Spotify unveiled its new design and it's oddly reminiscent of another sound/social app, TikTok. At the company's Stream On event, CEO Daniel Ek unveiled the app’s new home screen.
In an effort to make the home screen the center of the app (for those of us who skip straight to our playlist libraries), the new page will make it easier for users to find new things to listen to (and look at). The image-heavy design allows for endless vertical scrolling, resembling the doom-scrolling voids of TikTok or Instagram (which has its own iteration of TikTok in the form of Reels).
If video is where the money is, Spotify is cashing in. The homepage will come “alive” with auto-playing, vertically-scrolling videos to encourage listeners to dive deeper into a song, podcast or audiobook.
Touted as giving artists more control of their sound, Spotify wants all creators who monetize and distribute on the platform to take video into account.
“Trying to go viral with a video, posting on every social media app, even buying old-school ads, artists are doing whatever it takes to get attention,” said Joe Hadley, Spotify's Global Head of Artist Partnerships and Audience in an interview with Bloomberg. “Marketing music on these digital platforms that aren’t built for music is exhausting, and frankly, not very effective.”

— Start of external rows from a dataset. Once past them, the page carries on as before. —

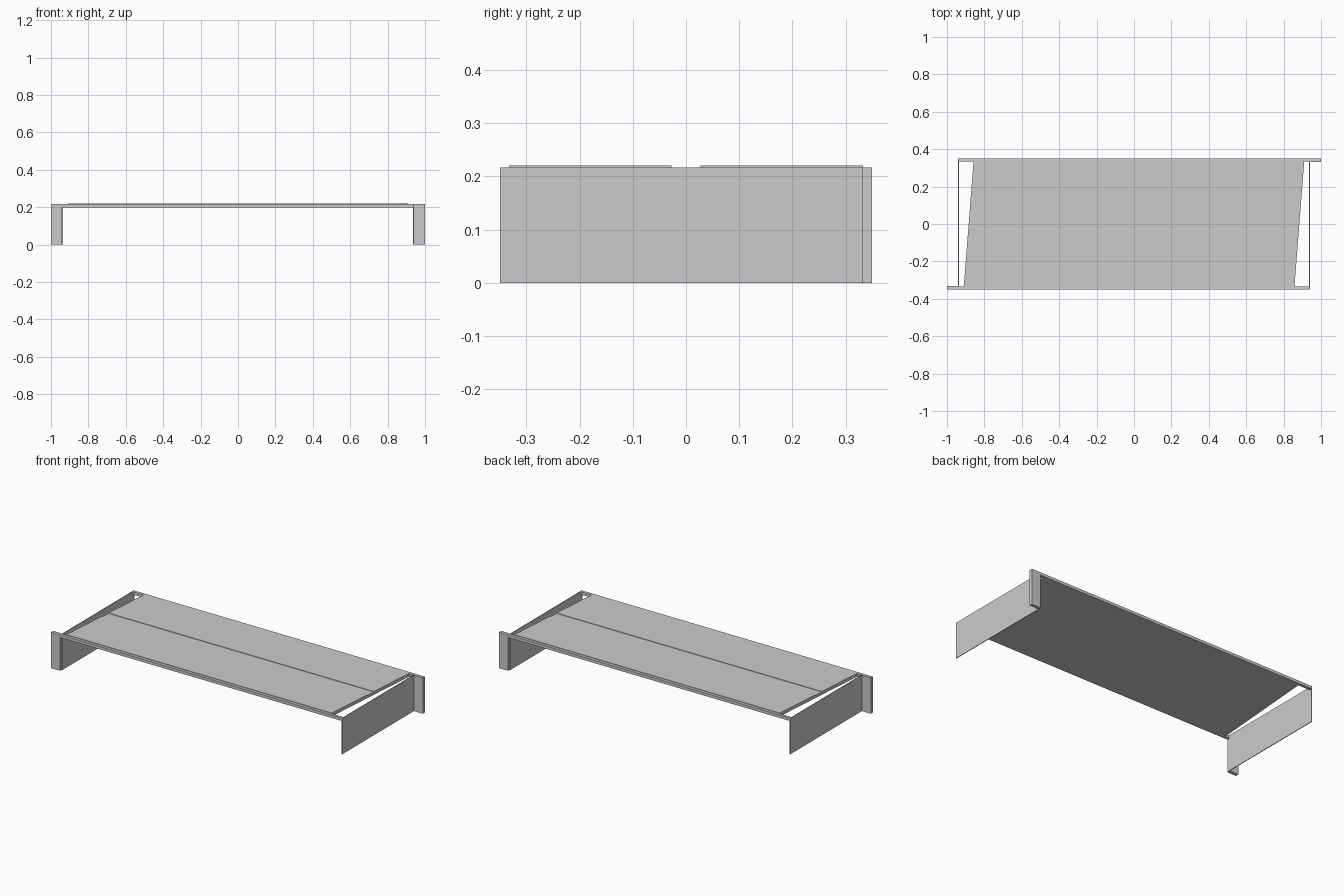
import bpy, bmesh
from math import pi
from mathutils import Matrix

if "Cube" in bpy.data.objects:
    bpy.data.objects.remove(bpy.data.objects["Cube"])


def prism(name, outline, z0, z1, turn=False):
    """Extrude an outline from z0 to z1; turn=True rotates it half a turn about z."""
    bm = bmesh.new()
    face = bm.faces.new([bm.verts.new((x, y, z0)) for x, y in outline])
    ext = bmesh.ops.extrude_face_region(bm, geom=[face])
    top = [v for v in ext["geom"] if isinstance(v, bmesh.types.BMVert)]
    bmesh.ops.translate(bm, verts=top, vec=(0, 0, z1 - z0))
    if turn:
        bm.transform(Matrix.Rotation(pi, 4, 'Z'))
    bmesh.ops.recalc_face_normals(bm, faces=bm.faces)
    mesh = bpy.data.meshes.new(name)
    bm.to_mesh(mesh)
    bm.free()
    obj = bpy.data.objects.new(name, mesh)
    bpy.context.collection.objects.link(obj)
    return obj


def rect(x0, x1, y0, y1):
    return [(x0, y0), (x1, y0), (x1, y1), (x0, y1)]


def left_x(y):
    """Slanted left end of the deck."""
    return -0.884 + 0.078 * y


def right_x(y):
    return 0.884 + 0.078 * y


def slanted(y0, y1):
    return [(left_x(y0), y0), (right_x(y0), y0), (right_x(y1), y1), (left_x(y1), y1)]


DECK_Z, RAIL_Z, TOP_Z = 0.2, 0.217, 0.22

# Slanted deck with a shallow central groove
prism("deck", slanted(-0.333, 0.333), DECK_Z, RAIL_Z)

# Parts repeated with half-turn symmetry
for side, turn in (("front", False), ("back", True)):
    # Raised top panel
    prism(side + "_panel", slanted(-0.333, -0.027), RAIL_Z, TOP_Z, turn)
    # Long edge rail
    prism(side + "_rail", rect(-0.94, 0.94, -0.35, -0.333), DECK_Z, RAIL_Z, turn)
    # Corner post
    prism(side + "_post", rect(-1.0, -0.94, -0.35, -0.331), 0, RAIL_Z, turn)
    # Thin end plate
    prism(side + "_end_plate", rect(0.936, 0.94, -0.35, 0.333), 0, DECK_Z, turn)
    prism(side + "_end_plate_top", rect(0.936, 0.94, -0.333, 0.333), DECK_Z, RAIL_Z, turn)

While pushing artists to produce video content to promote their music, Spotify will also usher in updates for Discovery Mode, offering rights holders the option to accept lower royalty rates in exchange for algorithmic boosts. For reference, the app’s average return on streams was $0.0038 per stream for artists in a 2021 Union of Musicians.
Musicians are notoriously apprehensive about rolling out social/video content to get streams, but the update could increase traffic for podcasters by embedding videotaped podcasts within the app which, at that point, isn’t a straightforward listening app anymore.
Spotify is dipping its toe into the ever-murky waters of cross-content platforms. But of course, the shiny new omnipotent AI DJ stole the show for app users.
Photo courtesy of Spotify